--- SUPPLIED MATERIAL Enclosed Below ---

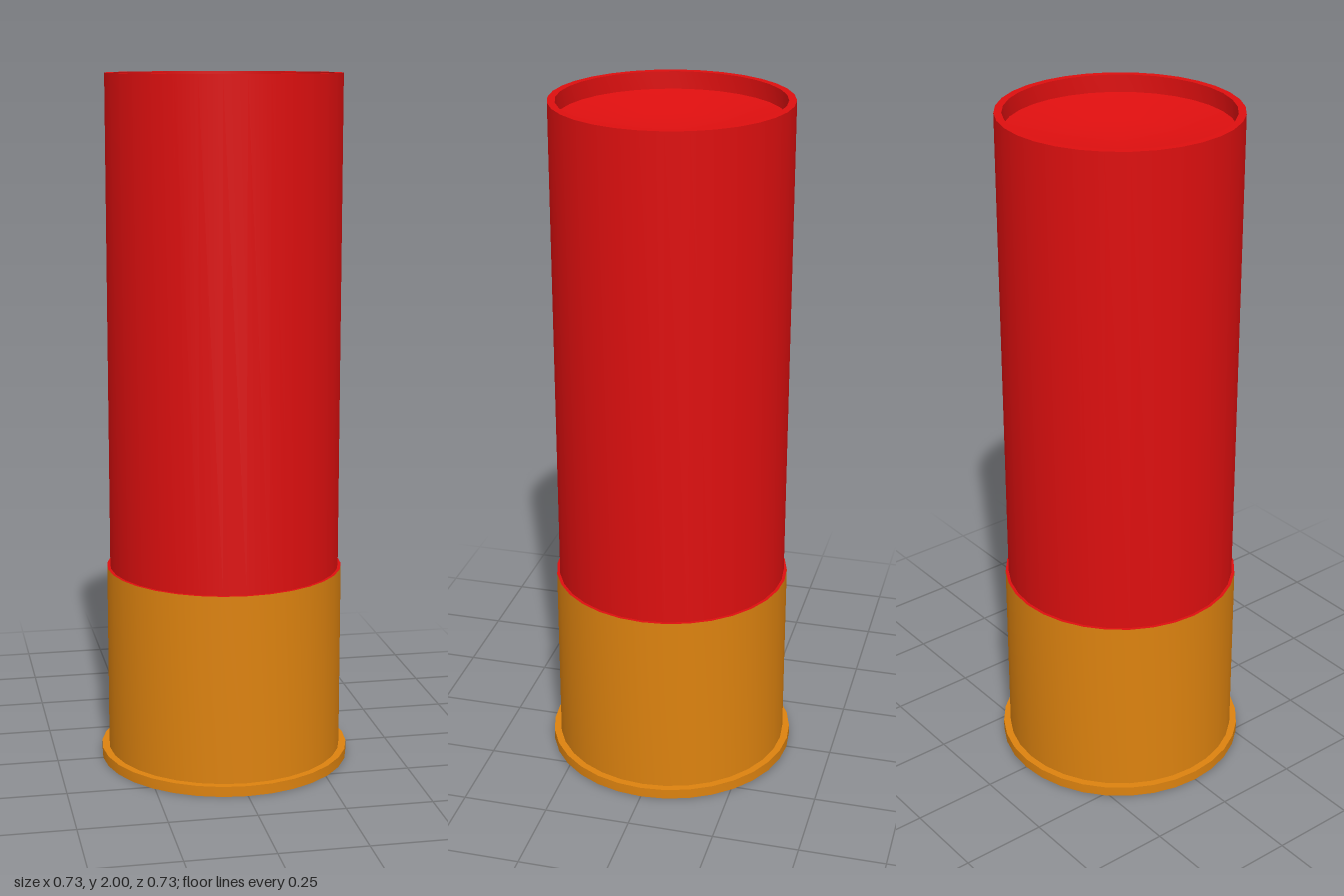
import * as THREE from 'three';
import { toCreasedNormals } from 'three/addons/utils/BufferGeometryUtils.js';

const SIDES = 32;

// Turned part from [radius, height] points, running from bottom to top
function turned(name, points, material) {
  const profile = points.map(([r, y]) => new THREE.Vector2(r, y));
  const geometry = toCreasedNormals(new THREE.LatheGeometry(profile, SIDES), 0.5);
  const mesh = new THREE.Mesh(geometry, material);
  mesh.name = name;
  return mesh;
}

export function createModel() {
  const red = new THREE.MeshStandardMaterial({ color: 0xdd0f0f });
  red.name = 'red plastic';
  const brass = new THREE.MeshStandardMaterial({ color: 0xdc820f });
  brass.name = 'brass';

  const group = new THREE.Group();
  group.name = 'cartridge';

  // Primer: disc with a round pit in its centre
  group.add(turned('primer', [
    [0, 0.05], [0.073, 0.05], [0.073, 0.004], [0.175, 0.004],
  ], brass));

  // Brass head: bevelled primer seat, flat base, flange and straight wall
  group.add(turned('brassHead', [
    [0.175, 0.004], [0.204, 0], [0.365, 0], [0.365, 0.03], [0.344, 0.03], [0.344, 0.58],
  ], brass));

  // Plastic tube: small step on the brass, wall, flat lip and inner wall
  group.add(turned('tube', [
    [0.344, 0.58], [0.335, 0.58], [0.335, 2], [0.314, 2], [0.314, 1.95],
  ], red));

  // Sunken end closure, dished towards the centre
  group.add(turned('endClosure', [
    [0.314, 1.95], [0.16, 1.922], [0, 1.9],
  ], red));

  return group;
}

--- End of Enclosed SUPPLIED MATERIAL ---
--- SUPPLIED MATERIAL Enclosed Below ---

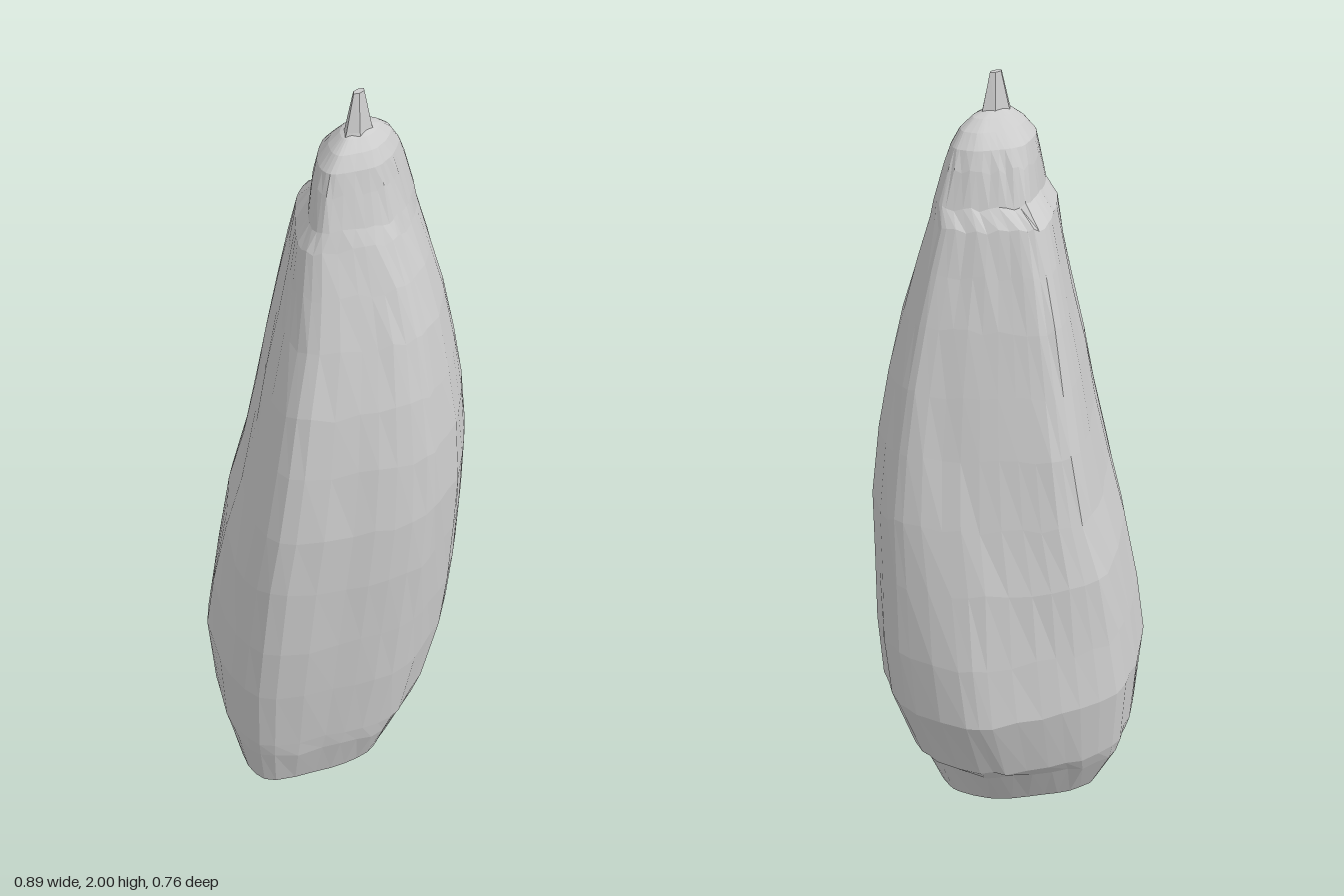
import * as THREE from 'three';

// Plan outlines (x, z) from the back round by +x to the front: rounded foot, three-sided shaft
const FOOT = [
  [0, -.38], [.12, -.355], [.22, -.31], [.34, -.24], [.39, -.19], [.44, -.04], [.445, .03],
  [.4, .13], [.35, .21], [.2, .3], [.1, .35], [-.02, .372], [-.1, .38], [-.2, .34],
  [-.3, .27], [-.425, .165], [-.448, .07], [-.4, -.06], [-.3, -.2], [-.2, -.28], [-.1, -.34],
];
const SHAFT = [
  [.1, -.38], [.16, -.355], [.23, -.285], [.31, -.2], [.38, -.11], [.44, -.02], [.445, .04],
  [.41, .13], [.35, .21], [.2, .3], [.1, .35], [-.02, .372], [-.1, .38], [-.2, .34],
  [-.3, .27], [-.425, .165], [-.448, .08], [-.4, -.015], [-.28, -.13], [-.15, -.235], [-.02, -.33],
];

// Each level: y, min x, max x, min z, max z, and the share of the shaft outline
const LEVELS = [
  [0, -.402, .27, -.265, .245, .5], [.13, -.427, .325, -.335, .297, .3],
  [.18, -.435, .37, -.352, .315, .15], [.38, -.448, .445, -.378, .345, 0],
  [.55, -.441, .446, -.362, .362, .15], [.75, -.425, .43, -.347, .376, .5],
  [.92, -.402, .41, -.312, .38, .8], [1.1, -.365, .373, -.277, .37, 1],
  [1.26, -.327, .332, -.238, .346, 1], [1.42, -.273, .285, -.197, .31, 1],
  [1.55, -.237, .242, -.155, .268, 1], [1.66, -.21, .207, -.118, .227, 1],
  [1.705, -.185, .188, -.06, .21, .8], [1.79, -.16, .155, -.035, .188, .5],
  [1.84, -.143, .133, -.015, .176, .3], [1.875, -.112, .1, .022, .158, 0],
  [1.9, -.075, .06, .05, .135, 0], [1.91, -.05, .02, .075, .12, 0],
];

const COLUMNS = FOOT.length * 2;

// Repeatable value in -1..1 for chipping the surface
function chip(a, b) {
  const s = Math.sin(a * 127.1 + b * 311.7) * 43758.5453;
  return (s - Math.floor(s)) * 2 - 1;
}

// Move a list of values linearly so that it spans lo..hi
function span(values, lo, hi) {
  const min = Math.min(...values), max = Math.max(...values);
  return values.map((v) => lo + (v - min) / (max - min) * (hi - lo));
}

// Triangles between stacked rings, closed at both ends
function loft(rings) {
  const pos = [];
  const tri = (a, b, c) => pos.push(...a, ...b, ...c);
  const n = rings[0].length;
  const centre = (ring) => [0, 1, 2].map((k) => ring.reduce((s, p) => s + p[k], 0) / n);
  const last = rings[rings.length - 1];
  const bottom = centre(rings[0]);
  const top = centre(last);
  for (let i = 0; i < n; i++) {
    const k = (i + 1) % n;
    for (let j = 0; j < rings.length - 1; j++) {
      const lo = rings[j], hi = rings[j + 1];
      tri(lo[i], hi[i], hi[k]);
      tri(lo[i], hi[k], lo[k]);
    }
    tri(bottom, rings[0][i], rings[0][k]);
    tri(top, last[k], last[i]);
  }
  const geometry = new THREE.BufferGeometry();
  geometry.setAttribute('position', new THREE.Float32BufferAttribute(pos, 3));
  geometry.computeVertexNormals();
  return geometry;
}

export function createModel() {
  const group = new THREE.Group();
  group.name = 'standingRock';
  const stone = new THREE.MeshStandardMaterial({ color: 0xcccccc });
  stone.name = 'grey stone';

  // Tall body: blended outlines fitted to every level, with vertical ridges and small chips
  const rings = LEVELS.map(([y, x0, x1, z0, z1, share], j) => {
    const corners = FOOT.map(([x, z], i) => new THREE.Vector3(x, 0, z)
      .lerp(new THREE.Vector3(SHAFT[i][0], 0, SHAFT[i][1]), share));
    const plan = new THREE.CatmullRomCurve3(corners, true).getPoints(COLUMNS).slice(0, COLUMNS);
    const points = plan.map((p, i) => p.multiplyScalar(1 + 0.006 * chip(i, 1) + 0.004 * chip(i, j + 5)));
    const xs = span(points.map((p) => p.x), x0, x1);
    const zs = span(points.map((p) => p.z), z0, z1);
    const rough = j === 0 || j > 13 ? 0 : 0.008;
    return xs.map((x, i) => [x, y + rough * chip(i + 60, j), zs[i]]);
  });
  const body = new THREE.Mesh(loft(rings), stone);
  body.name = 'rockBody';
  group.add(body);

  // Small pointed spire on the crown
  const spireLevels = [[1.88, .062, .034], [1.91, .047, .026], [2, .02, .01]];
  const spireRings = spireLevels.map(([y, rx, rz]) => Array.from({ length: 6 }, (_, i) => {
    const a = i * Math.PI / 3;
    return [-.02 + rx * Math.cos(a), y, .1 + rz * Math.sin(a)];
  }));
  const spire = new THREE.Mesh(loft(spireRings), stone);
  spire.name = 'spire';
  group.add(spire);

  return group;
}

--- End of Enclosed SUPPLIED MATERIAL ---

Show all lines from the data above in which the word "function" appears.

function turned(name, points, material) {
export function createModel() {
function chip(a, b) {
function span(values, lo, hi) {
function loft(rings) {
export function createModel() {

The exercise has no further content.